Cancer research elite meet in Bergen
Some of the world’s top cancer researchers presented the latest news in cancer research at the Centre for Cancer Biomarker´s third symposium.
The Centre for Cancer Biomarkers (CCBIO) invited cancer researcher to their annual symposium, for the third time. At the symposium, international leading researchers mingled with students to discuss the latest news in cancer research. During two days there were lectures and poster sessions, where young researchers presented their research.
Professor Lars A. Akslen, director of CCBIO, mentions Klaus Pantel´s lecture as one of the speeches of great current interest. It´s about how one can use blood samples for screening cancer, to diagnose and give prognoses.

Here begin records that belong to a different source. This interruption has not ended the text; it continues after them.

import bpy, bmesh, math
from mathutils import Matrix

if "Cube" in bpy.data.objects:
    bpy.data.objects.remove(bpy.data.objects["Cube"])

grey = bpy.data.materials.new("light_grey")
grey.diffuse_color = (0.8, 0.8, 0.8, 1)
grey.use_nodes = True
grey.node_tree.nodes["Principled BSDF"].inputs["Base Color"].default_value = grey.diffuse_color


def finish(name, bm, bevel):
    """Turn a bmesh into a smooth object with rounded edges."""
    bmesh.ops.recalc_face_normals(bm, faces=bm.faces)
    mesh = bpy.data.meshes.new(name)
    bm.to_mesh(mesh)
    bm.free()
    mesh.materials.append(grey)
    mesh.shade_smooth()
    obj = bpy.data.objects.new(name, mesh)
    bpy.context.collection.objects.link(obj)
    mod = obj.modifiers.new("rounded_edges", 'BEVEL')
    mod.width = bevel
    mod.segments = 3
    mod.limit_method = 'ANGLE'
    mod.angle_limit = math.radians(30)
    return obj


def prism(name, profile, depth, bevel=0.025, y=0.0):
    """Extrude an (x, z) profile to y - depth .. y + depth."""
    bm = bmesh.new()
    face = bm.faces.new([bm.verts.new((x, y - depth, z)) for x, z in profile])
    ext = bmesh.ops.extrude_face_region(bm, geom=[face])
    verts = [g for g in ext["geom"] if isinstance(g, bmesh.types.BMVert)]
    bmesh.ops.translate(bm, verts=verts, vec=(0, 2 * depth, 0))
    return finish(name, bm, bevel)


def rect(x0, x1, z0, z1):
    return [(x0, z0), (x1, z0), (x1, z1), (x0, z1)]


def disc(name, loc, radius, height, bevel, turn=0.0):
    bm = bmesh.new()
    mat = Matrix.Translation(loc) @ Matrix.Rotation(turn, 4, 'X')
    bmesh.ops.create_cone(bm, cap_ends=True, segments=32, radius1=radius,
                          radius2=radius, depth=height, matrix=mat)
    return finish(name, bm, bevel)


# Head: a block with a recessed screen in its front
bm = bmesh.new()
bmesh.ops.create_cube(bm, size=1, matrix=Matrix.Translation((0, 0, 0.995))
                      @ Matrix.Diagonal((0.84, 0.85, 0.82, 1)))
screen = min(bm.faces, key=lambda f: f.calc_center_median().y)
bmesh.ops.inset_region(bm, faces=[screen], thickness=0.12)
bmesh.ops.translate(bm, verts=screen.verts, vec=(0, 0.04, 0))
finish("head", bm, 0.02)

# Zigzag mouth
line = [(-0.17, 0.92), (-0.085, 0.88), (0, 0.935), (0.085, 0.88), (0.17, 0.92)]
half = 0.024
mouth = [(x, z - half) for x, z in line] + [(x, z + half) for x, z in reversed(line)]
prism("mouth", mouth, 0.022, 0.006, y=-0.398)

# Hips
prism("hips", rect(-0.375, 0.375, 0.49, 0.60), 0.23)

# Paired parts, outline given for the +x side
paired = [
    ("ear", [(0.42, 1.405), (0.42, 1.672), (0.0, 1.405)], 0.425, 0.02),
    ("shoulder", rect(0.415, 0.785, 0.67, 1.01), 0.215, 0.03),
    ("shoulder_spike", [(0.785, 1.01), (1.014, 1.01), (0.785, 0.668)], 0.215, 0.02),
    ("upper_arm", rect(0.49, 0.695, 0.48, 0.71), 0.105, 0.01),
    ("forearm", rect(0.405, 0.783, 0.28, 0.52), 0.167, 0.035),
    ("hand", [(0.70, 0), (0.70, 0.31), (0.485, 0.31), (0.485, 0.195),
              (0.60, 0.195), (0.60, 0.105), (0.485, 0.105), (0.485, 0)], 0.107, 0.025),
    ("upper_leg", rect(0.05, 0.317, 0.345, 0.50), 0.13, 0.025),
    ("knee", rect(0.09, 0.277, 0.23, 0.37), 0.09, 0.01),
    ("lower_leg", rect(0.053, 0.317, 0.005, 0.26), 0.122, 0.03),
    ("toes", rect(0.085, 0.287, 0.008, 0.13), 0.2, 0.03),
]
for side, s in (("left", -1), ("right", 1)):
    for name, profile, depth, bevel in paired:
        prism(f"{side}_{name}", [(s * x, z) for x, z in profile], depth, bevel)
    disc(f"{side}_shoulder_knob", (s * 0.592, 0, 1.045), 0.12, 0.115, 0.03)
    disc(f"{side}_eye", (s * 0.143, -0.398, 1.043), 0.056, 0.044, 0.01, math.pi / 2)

“Tumours leave behind certain cells that circulate in the blood vessels. The new type of blood test seems to be an exciting and a precise method to monitor cancer in addition to x-rays,” says Akslen.
CCBIO is one of four current Centres of Excellence (SFF) at the University of Bergen (UiB), a program administered and sponsored by the Research Council of Norway.
Speeding up research to treatment
CCBIO work on a daily basis to achieve new knowledge in cancer biology. In particular, the researchers are particular concerned with mapping the principles of why tumours act as they do. They want to find out why some tumours get aggressive, while others remain passive.
New knowledge of such biological mechanisms is put to rigorous clinical testing continuously. The aim is to offer better diagnosis and more tailor-made treatment.
Akslen points out that CCBIO always try to cut time from research to clinic, and from diagnosis to treatment.
“One of the reasons why the path from research to treatment is too slow today, is because the pharmaceutical industry puts too much funding into big and slow research programmes,” says Akslen about the funding into cancer research.
Thinking outside of the box
One important point of arranging an annual CCBIO symposium is to let the participants mingle in an informal setting and discuss current research topics. There is no “fly in-fly out-opportunity”. The participants must all stay at the hotel for the two days of the symposium. Poster sessions are put up in the hallways at lunchtime, so that young researchers can present their projects to international senior researchers.
“To us being a centre of excellence does not only mean excellent research. It also entails excellent education. The symposium gives the opportunity for students to meet, and make contact with senior researchers, who are internationally leading in their field. At the same time, the setting gives us great opportunity to think outside of the box,” says Lars A. Akslen.